Start of MATERIAL PROVIDED

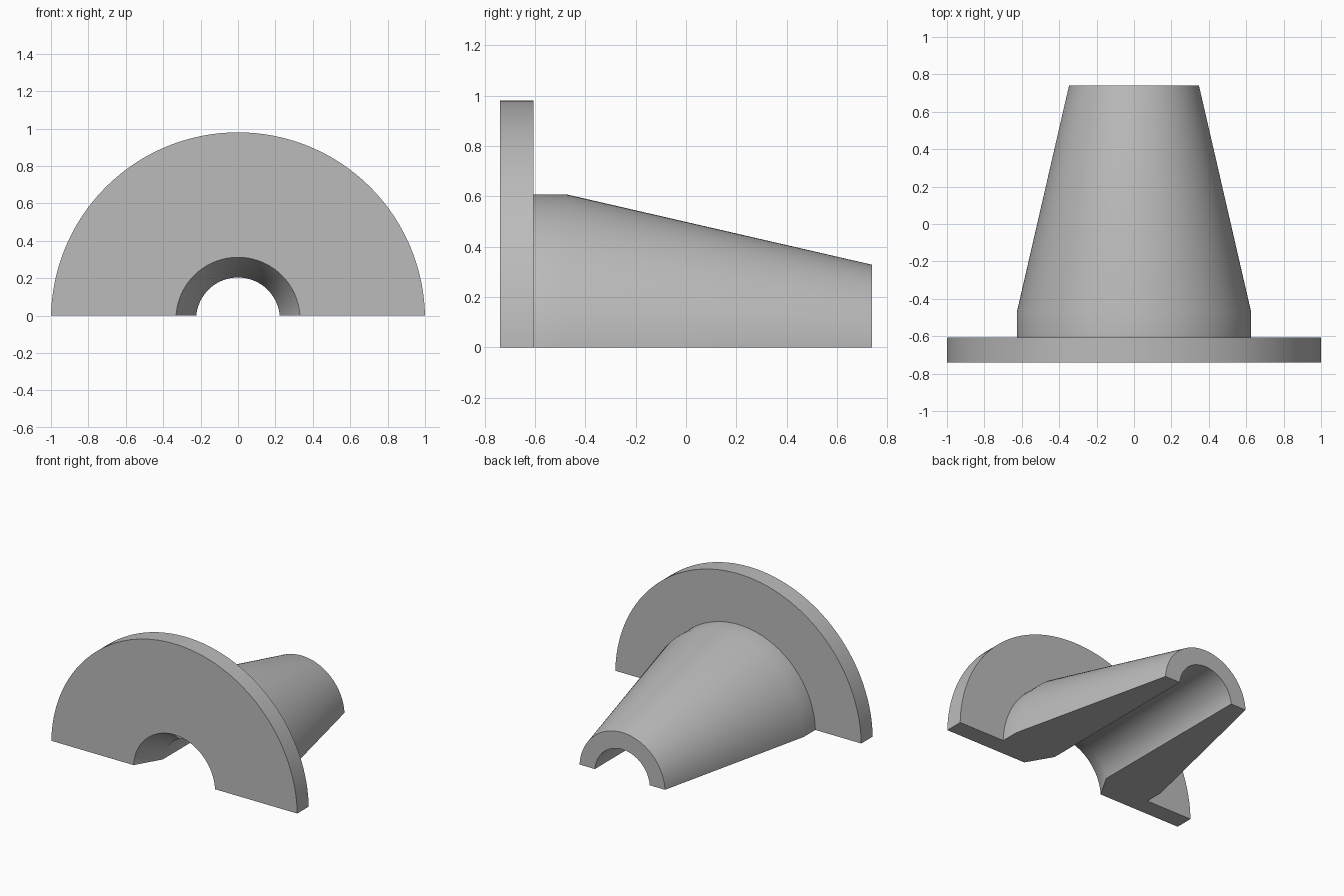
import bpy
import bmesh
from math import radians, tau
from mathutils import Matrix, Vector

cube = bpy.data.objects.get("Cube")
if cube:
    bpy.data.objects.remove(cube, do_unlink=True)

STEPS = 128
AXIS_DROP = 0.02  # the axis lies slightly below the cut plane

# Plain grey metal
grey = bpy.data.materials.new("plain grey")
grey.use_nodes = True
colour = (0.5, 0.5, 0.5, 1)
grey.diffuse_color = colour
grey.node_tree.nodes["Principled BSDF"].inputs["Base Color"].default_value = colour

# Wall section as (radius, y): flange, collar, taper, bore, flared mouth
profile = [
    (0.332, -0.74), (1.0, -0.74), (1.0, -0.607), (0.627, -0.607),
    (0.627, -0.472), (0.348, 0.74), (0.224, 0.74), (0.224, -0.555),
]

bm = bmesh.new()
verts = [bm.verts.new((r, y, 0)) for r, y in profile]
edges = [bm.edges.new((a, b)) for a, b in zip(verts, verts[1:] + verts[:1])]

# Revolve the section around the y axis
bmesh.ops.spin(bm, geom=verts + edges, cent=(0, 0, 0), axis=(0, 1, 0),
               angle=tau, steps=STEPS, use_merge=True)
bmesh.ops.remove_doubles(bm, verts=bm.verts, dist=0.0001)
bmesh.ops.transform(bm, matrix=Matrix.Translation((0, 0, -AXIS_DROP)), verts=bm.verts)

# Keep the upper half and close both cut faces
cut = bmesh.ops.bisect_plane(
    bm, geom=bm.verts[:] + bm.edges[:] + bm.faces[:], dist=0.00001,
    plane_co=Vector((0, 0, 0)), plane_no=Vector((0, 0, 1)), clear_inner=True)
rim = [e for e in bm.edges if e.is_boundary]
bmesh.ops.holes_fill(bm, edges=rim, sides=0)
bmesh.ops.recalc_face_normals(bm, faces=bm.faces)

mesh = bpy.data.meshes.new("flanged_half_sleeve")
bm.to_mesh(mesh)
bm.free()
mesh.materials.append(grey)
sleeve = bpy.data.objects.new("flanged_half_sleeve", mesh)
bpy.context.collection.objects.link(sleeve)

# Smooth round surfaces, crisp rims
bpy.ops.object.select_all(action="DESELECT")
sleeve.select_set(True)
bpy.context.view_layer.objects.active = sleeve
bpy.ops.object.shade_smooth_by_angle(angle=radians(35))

End of MATERIAL PROVIDED
Start of MATERIAL PROVIDED

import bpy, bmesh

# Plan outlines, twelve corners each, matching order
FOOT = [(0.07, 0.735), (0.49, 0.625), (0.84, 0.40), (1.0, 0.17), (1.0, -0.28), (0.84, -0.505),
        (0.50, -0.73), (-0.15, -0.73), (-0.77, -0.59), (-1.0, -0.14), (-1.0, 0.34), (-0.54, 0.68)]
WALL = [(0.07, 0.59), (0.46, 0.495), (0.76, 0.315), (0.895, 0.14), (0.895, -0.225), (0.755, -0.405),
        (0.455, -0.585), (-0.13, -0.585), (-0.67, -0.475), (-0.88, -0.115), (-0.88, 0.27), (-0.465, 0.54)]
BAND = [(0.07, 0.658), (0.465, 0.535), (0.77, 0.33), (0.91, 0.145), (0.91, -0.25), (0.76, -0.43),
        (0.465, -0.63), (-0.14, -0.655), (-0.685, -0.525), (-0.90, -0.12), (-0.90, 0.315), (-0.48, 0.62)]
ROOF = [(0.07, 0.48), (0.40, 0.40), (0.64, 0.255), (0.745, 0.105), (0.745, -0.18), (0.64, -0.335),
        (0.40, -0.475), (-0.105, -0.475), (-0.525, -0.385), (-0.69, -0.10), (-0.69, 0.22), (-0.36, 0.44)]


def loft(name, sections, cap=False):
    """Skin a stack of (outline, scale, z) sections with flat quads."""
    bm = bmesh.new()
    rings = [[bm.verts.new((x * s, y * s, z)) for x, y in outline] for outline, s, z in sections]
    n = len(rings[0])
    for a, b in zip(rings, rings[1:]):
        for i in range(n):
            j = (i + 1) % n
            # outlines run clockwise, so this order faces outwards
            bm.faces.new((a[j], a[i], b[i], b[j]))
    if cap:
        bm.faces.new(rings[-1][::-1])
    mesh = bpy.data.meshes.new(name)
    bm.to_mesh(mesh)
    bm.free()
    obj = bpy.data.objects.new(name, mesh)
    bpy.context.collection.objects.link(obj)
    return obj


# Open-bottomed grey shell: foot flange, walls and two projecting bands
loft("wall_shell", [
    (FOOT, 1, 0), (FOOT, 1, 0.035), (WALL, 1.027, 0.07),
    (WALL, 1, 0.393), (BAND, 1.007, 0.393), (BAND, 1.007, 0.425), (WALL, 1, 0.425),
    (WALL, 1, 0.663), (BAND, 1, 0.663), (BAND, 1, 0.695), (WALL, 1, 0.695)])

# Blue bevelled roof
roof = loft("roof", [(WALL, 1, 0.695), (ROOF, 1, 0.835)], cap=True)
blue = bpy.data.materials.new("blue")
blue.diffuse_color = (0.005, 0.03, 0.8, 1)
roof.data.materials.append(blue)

End of MATERIAL PROVIDED
Start of MATERIAL PROVIDED

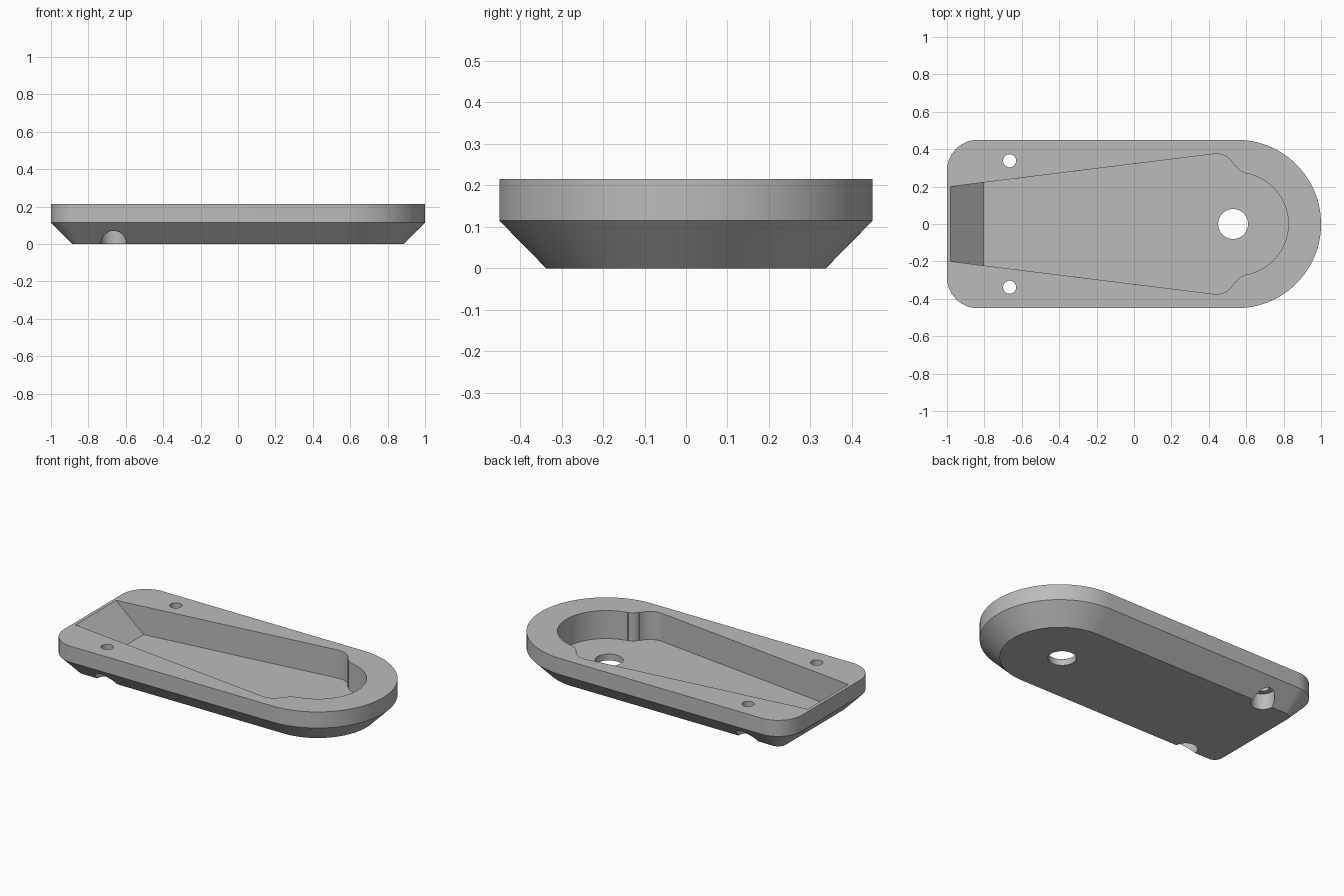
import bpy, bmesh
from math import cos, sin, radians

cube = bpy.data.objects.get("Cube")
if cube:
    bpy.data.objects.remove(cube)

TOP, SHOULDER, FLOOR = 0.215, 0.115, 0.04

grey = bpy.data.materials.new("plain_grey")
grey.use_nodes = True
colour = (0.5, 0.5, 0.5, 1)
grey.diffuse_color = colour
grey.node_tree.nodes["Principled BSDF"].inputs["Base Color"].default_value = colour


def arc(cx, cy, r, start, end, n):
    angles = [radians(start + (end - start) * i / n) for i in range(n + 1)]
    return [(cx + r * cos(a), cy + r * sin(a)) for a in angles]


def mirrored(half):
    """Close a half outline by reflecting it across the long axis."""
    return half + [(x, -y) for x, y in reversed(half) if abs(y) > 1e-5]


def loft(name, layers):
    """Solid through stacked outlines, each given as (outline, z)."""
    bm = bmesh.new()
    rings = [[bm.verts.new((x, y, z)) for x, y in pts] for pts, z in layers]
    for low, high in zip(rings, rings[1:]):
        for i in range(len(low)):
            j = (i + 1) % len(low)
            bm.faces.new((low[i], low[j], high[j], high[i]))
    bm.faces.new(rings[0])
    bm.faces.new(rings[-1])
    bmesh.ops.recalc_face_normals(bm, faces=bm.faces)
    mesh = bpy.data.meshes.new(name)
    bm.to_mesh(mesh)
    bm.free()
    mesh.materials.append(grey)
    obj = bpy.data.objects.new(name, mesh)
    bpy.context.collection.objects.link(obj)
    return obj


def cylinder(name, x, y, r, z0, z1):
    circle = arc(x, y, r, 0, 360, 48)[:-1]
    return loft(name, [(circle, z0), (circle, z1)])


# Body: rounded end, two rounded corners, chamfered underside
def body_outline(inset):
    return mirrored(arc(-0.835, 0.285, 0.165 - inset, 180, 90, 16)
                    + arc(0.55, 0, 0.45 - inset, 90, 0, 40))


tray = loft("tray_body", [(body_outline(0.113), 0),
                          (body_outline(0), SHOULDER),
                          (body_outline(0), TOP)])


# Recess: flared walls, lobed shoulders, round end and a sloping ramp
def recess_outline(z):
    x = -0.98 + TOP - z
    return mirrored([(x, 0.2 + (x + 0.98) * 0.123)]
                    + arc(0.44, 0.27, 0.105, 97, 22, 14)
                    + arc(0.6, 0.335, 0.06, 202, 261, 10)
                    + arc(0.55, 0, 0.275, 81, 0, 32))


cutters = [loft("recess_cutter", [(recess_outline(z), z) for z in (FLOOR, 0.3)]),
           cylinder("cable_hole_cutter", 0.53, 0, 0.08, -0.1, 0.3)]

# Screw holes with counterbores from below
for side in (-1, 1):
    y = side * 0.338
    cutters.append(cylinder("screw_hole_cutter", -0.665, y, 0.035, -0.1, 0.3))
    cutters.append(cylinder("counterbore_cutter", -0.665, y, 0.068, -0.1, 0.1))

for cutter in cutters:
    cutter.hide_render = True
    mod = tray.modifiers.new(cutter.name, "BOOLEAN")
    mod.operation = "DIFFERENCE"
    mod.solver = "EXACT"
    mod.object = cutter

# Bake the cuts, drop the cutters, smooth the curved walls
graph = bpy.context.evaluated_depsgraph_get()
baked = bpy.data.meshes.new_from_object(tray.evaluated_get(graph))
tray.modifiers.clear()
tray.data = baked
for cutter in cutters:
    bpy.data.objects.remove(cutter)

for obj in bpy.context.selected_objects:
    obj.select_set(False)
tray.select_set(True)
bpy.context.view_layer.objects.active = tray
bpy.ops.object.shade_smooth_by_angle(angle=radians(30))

End of MATERIAL PROVIDED

PROBLEM DESCRIPTION
From the records above, print only the lines between the one holding "stacked outlines, each" and the one holding "return loft(name, [(circle, z0), (circle, z1)])", inclusive, exactly as they stand.

RESULT OF THE TASK
    """Solid through stacked outlines, each given as (outline, z)."""
    bm = bmesh.new()
    rings = [[bm.verts.new((x, y, z)) for x, y in pts] for pts, z in layers]
    for low, high in zip(rings, rings[1:]):
        for i in range(len(low)):
            j = (i + 1) % len(low)
            bm.faces.new((low[i], low[j], high[j], high[i]))
    bm.faces.new(rings[0])
    bm.faces.new(rings[-1])
    bmesh.ops.recalc_face_normals(bm, faces=bm.faces)
    mesh = bpy.data.meshes.new(name)
    bm.to_mesh(mesh)
    bm.free()
    mesh.materials.append(grey)
    obj = bpy.data.objects.new(name, mesh)
    bpy.context.collection.objects.link(obj)
    return obj


def cylinder(name, x, y, r, z0, z1):
    circle = arc(x, y, r, 0, 360, 48)[:-1]
    return loft(name, [(circle, z0), (circle, z1)])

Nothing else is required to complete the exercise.